| Your assignment |
In the entries that follow, how many lines include "loft"? Give the number and nothing else.

| Exercise data |
━━━━━━━━

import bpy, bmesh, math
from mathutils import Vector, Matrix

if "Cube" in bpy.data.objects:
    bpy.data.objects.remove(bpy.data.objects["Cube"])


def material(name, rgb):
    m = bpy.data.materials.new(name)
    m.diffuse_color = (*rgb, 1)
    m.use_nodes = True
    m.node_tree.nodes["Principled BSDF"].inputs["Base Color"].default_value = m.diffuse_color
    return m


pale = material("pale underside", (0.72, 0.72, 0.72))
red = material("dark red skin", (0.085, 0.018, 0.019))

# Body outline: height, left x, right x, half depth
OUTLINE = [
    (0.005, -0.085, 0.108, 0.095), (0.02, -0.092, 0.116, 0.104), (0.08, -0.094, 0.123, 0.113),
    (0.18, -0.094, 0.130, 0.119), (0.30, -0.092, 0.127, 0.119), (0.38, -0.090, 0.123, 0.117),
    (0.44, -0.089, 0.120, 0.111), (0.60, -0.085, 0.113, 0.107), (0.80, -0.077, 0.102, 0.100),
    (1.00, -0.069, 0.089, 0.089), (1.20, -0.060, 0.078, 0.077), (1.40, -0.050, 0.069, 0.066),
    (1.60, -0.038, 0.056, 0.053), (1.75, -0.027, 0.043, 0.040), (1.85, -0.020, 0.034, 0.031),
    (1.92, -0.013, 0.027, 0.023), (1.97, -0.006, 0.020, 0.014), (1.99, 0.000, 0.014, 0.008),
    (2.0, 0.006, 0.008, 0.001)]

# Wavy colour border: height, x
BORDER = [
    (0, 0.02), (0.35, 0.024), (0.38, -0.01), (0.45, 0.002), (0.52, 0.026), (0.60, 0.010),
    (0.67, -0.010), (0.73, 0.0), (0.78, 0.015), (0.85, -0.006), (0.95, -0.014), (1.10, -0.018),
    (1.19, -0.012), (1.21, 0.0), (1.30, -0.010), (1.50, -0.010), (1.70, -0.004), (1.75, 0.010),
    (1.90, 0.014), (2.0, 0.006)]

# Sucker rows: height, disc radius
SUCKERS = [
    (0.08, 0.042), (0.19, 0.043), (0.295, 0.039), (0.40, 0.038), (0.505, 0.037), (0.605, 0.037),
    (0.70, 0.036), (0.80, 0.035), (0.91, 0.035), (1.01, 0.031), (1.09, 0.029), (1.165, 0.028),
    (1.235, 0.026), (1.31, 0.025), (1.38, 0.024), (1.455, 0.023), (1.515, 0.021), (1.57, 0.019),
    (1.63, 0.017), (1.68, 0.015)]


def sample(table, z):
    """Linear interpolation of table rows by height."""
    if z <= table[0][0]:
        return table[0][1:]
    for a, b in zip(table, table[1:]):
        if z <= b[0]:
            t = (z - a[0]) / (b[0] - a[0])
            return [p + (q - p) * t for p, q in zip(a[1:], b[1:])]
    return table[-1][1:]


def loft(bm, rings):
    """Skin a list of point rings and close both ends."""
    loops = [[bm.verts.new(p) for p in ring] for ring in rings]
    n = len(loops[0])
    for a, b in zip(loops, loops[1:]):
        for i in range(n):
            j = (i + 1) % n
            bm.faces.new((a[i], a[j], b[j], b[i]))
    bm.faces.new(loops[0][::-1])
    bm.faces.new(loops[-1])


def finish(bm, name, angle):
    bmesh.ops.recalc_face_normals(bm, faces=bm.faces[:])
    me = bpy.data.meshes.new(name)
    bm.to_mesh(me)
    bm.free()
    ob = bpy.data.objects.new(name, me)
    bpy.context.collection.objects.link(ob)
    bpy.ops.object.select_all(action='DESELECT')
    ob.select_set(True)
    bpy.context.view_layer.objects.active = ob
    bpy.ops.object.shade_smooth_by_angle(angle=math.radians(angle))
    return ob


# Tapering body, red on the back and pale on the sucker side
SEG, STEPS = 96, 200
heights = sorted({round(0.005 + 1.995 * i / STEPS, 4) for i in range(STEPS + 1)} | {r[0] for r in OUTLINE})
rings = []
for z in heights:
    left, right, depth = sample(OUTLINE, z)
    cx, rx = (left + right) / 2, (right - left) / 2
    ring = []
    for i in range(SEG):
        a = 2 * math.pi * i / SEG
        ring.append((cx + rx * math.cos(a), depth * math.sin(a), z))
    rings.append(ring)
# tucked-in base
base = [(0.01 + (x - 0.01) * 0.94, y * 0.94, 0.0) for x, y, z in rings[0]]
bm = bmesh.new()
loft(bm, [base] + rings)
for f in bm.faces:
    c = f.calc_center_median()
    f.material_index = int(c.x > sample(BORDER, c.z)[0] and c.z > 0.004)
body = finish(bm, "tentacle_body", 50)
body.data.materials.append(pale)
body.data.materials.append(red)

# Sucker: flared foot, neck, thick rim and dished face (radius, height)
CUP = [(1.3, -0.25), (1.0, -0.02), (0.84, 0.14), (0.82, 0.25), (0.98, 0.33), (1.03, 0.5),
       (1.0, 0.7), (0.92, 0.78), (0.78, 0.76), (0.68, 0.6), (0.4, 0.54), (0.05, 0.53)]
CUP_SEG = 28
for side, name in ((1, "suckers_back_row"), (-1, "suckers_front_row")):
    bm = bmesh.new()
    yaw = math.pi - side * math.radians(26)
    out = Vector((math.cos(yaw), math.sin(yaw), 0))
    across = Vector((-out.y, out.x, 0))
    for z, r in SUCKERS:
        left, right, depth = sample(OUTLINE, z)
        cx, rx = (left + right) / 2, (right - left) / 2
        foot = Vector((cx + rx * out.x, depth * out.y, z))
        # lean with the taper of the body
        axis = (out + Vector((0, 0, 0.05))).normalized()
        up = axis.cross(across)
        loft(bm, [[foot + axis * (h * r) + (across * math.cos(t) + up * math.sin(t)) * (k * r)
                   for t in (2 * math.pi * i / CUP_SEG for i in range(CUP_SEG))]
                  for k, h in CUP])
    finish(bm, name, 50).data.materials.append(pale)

━━━━━━━━

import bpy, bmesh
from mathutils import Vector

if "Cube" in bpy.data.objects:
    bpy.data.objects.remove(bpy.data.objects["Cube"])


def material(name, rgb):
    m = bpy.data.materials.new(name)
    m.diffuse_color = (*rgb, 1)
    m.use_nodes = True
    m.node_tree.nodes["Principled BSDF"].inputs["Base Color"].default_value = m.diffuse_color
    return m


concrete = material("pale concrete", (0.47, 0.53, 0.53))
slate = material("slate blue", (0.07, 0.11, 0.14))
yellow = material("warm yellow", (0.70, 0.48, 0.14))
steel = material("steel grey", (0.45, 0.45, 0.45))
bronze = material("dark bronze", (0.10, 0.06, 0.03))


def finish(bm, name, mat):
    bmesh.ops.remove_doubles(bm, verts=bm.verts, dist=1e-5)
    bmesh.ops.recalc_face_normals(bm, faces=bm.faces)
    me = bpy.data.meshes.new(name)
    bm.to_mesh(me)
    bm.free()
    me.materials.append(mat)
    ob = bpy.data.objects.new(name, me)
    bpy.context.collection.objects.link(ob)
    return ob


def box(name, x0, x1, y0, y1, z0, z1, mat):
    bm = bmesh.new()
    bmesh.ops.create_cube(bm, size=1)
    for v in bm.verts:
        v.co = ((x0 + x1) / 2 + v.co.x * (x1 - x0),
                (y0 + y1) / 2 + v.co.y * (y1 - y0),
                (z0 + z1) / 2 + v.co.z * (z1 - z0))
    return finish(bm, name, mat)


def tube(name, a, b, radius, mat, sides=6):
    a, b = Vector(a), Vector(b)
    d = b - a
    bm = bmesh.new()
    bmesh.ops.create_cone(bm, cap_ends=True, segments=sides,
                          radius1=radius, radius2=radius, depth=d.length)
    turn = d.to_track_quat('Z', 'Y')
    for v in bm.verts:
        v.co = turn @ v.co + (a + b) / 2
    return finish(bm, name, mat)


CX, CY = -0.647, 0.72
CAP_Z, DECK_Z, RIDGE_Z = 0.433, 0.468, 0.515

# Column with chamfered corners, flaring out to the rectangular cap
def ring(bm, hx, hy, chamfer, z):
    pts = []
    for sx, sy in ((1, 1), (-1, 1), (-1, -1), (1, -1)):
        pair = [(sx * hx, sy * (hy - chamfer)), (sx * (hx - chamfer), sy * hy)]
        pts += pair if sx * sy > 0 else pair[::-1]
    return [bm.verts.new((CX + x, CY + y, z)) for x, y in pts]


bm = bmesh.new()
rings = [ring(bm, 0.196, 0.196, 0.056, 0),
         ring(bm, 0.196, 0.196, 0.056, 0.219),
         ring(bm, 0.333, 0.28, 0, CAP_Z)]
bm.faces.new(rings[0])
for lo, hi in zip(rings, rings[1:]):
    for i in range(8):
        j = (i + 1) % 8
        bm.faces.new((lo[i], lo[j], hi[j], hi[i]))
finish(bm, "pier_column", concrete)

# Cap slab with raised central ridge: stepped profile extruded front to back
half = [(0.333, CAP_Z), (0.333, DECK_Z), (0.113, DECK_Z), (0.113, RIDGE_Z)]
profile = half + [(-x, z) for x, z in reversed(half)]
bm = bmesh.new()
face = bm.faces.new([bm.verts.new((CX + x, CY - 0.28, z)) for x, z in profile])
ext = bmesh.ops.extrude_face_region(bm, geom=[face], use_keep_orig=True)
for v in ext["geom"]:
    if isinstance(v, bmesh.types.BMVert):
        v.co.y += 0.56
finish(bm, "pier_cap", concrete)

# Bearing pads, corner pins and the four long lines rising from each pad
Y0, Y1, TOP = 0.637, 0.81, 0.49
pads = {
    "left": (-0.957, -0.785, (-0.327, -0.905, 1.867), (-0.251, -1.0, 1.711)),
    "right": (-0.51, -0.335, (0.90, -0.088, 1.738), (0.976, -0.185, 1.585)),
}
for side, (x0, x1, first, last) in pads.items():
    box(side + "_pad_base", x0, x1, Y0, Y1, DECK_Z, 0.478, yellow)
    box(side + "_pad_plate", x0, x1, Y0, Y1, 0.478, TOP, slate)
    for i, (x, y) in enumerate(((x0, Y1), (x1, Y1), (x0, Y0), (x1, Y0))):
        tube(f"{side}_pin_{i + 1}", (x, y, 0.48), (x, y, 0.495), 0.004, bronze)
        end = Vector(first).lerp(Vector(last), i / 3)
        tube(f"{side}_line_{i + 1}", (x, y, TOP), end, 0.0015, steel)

━━━━━━━━

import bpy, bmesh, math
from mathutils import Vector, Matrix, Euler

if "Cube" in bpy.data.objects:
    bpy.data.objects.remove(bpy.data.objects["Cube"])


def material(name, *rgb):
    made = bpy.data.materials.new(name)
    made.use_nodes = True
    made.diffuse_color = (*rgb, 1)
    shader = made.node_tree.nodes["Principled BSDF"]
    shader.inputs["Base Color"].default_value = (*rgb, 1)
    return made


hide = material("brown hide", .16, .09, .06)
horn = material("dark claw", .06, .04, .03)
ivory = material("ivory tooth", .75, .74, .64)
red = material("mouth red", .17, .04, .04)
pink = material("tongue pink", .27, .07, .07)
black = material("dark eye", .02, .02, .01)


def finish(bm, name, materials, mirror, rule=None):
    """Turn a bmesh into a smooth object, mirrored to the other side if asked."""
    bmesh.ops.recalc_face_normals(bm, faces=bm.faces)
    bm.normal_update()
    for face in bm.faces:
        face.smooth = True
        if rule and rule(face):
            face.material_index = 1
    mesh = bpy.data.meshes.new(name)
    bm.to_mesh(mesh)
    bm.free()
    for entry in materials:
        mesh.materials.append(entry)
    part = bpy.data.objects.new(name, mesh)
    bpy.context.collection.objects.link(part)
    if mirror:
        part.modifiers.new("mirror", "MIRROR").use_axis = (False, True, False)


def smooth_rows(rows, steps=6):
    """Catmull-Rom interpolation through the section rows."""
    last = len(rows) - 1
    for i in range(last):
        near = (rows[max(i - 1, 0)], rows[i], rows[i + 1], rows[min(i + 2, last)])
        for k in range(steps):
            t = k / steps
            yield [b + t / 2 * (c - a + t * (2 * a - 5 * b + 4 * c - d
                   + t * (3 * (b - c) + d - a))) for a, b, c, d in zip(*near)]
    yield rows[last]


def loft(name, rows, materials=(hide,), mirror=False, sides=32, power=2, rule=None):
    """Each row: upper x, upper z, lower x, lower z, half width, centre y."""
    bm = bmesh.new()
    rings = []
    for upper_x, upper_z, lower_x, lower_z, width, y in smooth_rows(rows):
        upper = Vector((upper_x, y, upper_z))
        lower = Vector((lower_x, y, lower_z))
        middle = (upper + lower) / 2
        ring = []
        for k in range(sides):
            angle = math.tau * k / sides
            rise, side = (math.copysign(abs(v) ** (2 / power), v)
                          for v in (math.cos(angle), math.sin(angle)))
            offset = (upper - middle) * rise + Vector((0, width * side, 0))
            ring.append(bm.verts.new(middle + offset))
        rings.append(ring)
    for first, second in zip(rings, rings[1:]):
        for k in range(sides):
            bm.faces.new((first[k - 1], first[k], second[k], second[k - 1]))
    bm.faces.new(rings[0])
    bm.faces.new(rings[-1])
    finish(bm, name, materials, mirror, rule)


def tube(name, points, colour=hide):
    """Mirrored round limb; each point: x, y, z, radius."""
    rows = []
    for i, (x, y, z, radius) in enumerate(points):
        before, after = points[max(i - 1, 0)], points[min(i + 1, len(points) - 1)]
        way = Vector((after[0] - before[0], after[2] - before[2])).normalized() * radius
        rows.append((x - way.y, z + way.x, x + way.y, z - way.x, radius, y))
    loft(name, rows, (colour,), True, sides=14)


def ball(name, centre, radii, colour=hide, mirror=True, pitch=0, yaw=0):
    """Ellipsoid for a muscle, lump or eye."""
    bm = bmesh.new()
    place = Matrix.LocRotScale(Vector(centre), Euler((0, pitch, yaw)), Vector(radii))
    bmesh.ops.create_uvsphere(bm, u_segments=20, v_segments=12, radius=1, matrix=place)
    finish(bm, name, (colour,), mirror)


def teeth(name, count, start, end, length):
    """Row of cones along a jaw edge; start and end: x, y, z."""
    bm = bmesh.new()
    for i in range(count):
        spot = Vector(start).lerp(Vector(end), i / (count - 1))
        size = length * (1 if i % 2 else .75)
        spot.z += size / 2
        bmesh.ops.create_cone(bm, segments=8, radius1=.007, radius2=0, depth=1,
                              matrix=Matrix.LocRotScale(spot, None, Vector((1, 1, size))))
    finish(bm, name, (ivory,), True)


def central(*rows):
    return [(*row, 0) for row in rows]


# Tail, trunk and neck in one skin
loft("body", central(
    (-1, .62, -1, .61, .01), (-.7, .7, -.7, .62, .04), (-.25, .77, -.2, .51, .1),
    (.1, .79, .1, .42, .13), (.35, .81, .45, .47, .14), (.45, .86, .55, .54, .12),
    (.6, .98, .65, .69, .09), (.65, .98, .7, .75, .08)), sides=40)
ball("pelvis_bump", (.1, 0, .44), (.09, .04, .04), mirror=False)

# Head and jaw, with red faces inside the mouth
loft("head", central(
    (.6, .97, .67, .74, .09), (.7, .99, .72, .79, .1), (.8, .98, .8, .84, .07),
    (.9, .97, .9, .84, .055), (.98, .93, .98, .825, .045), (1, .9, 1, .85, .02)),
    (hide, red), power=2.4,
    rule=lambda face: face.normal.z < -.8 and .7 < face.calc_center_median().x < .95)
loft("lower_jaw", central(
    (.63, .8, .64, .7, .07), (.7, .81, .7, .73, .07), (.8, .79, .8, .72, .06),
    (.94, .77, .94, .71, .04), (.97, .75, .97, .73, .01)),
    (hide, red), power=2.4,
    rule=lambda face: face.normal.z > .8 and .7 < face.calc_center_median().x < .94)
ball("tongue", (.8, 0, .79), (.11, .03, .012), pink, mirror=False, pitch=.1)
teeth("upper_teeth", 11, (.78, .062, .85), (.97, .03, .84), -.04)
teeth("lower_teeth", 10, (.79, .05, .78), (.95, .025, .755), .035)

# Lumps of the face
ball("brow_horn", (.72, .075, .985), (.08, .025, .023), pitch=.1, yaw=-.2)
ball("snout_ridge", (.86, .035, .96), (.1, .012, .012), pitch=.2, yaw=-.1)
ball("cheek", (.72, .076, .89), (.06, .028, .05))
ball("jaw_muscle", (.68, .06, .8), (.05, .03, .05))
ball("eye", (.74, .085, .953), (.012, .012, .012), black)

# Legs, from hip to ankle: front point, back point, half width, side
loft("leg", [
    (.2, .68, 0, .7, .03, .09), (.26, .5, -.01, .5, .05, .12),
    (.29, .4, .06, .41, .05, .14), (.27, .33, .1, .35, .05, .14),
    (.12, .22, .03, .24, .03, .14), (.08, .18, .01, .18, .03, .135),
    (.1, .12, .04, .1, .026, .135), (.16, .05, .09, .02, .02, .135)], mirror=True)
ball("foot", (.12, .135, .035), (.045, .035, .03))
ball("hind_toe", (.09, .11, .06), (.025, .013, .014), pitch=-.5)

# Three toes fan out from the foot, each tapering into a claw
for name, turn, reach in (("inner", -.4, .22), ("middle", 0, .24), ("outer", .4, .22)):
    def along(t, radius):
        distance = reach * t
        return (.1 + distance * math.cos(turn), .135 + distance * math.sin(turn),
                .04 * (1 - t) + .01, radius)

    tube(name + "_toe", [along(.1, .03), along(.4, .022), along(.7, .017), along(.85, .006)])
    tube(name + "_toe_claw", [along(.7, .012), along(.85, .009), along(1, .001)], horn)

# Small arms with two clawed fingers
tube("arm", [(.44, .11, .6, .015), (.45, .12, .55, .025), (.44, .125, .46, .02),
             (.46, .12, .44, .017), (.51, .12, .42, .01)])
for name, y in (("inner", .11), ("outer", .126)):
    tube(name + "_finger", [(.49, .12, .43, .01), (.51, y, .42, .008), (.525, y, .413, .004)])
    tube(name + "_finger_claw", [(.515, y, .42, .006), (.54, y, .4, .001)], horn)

━━━━━━━━

| Response for this exercise |
9